*Problem requirements*. Could you give back every entry below exactly, with the pictures dropped?

*Data supplied*.

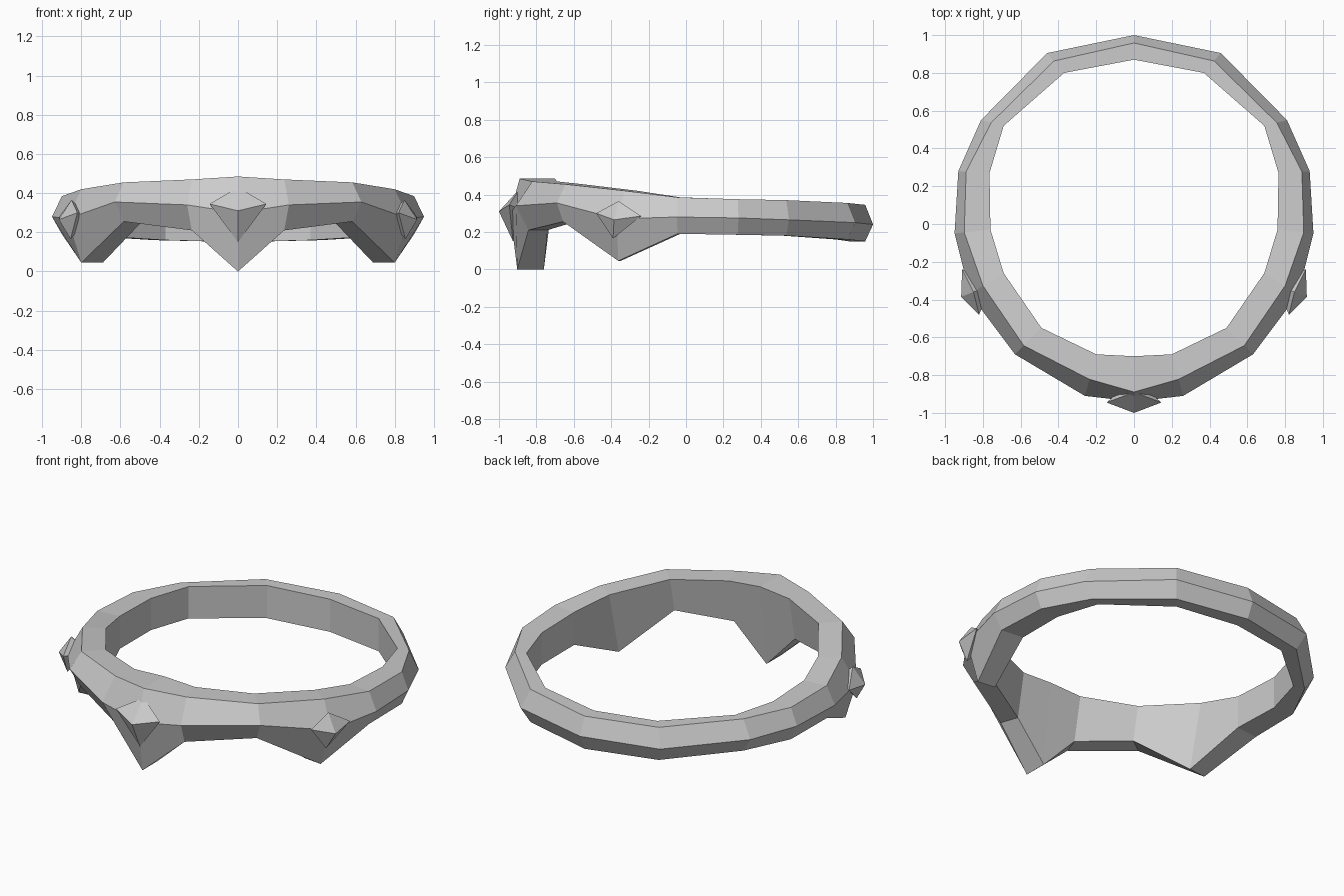
import bpy, bmesh
from mathutils import Vector

if "Cube" in bpy.data.objects:
    bpy.data.objects.remove(bpy.data.objects["Cube"])

# Half-ring stations, front to back:
# ridge x, y, z | inner x, y | bevel fraction | top z | bottom z | inner lower y shift
STATIONS = [
    (0.00, -0.94, 0.30, 0.00, -0.70, 0.21, 0.485, 0.00, -0.06),
    (0.26, -0.91, 0.34, 0.20, -0.69, 0.40, 0.47, 0.21, -0.05),
    (0.63, -0.69, 0.355, 0.49, -0.55, 0.33, 0.455, 0.255, -0.04),
    (0.87, -0.37, 0.27, 0.69, -0.26, 0.39, 0.42, 0.045, -0.09),
    (0.95, -0.05, 0.28, 0.76, -0.03, 0.27, 0.385, 0.19, 0.0),
    (0.93, 0.28, 0.275, 0.765, 0.27, 0.25, 0.375, 0.185, 0.0),
    (0.81, 0.55, 0.265, 0.69, 0.52, 0.45, 0.37, 0.18, 0.0),
    (0.46, 0.905, 0.25, 0.37, 0.80, 0.40, 0.355, 0.16, 0.0),
    (0.00, 1.00, 0.24, 0.00, 0.87, 0.32, 0.345, 0.15, 0.0),
]


def section(rx, ry, rz, ix, iy, f, top, bottom, dy):
    """Five-sided band section: ridge, two bevelled edges, two inner edges."""
    ridge, inner = Vector((rx, ry, 0)), Vector((ix, iy, 0))
    low = inner + Vector((0, dy, 0))
    up = Vector((0, 0, 1))
    return [ridge + up * rz,
            ridge.lerp(inner, f) + up * top,
            inner + up * top,
            low + up * bottom,
            ridge.lerp(low, f) + up * bottom]


def finish(name, bm, mirror):
    bmesh.ops.recalc_face_normals(bm, faces=bm.faces)
    mesh = bpy.data.meshes.new(name)
    bm.to_mesh(mesh)
    bm.free()
    ob = bpy.data.objects.new(name, mesh)
    bpy.context.collection.objects.link(ob)
    if mirror:
        mod = ob.modifiers.new("Mirror", 'MIRROR')
        mod.use_clip = True
    return ob


def hull(name, points, mirror=False):
    bm = bmesh.new()
    for p in points:
        bm.verts.new(p)
    bmesh.ops.convex_hull(bm, input=bm.verts)
    return finish(name, bm, mirror)


# Faceted band with pointed drops at the front and sides
bm = bmesh.new()
rings = [[bm.verts.new(p) for p in section(*s)] for s in STATIONS]
for a, b in zip(rings, rings[1:]):
    for i in range(5):
        j = (i + 1) % 5
        bm.faces.new((a[i], a[j], b[j], b[i]))
finish("band", bm, True)

# Raised stone on the front point
hull("front_stone", [(0, -1.0, 0.31), (0.145, -0.945, 0.345), (-0.145, -0.945, 0.345),
                     (0, -0.89, 0.43), (0, -0.925, 0.15), (0, -0.82, 0.3)])

# Raised stones on the side points
hull("side_stone", [(0.915, -0.385, 0.265), (0.82, -0.48, 0.30), (0.91, -0.24, 0.285),
                    (0.85, -0.36, 0.365), (0.855, -0.39, 0.165), (0.76, -0.33, 0.28)], True)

*Answer space*.
import bpy, bmesh
from mathutils import Vector

if "Cube" in bpy.data.objects:
    bpy.data.objects.remove(bpy.data.objects["Cube"])

# Half-ring stations, front to back:
# ridge x, y, z | inner x, y | bevel fraction | top z | bottom z | inner lower y shift
STATIONS = [
    (0.00, -0.94, 0.30, 0.00, -0.70, 0.21, 0.485, 0.00, -0.06),
    (0.26, -0.91, 0.34, 0.20, -0.69, 0.40, 0.47, 0.21, -0.05),
    (0.63, -0.69, 0.355, 0.49, -0.55, 0.33, 0.455, 0.255, -0.04),
    (0.87, -0.37, 0.27, 0.69, -0.26, 0.39, 0.42, 0.045, -0.09),
    (0.95, -0.05, 0.28, 0.76, -0.03, 0.27, 0.385, 0.19, 0.0),
    (0.93, 0.28, 0.275, 0.765, 0.27, 0.25, 0.375, 0.185, 0.0),
    (0.81, 0.55, 0.265, 0.69, 0.52, 0.45, 0.37, 0.18, 0.0),
    (0.46, 0.905, 0.25, 0.37, 0.80, 0.40, 0.355, 0.16, 0.0),
    (0.00, 1.00, 0.24, 0.00, 0.87, 0.32, 0.345, 0.15, 0.0),
]


def section(rx, ry, rz, ix, iy, f, top, bottom, dy):
    """Five-sided band section: ridge, two bevelled edges, two inner edges."""
    ridge, inner = Vector((rx, ry, 0)), Vector((ix, iy, 0))
    low = inner + Vector((0, dy, 0))
    up = Vector((0, 0, 1))
    return [ridge + up * rz,
            ridge.lerp(inner, f) + up * top,
            inner + up * top,
            low + up * bottom,
            ridge.lerp(low, f) + up * bottom]


def finish(name, bm, mirror):
    bmesh.ops.recalc_face_normals(bm, faces=bm.faces)
    mesh = bpy.data.meshes.new(name)
    bm.to_mesh(mesh)
    bm.free()
    ob = bpy.data.objects.new(name, mesh)
    bpy.context.collection.objects.link(ob)
    if mirror:
        mod = ob.modifiers.new("Mirror", 'MIRROR')
        mod.use_clip = True
    return ob


def hull(name, points, mirror=False):
    bm = bmesh.new()
    for p in points:
        bm.verts.new(p)
    bmesh.ops.convex_hull(bm, input=bm.verts)
    return finish(name, bm, mirror)


# Faceted band with pointed drops at the front and sides
bm = bmesh.new()
rings = [[bm.verts.new(p) for p in section(*s)] for s in STATIONS]
for a, b in zip(rings, rings[1:]):
    for i in range(5):
        j = (i + 1) % 5
        bm.faces.new((a[i], a[j], b[j], b[i]))
finish("band", bm, True)

# Raised stone on the front point
hull("front_stone", [(0, -1.0, 0.31), (0.145, -0.945, 0.345), (-0.145, -0.945, 0.345),
                     (0, -0.89, 0.43), (0, -0.925, 0.15), (0, -0.82, 0.3)])

# Raised stones on the side points
hull("side_stone", [(0.915, -0.385, 0.265), (0.82, -0.48, 0.30), (0.91, -0.24, 0.285),
                    (0.85, -0.36, 0.365), (0.855, -0.39, 0.165), (0.76, -0.33, 0.28)], True)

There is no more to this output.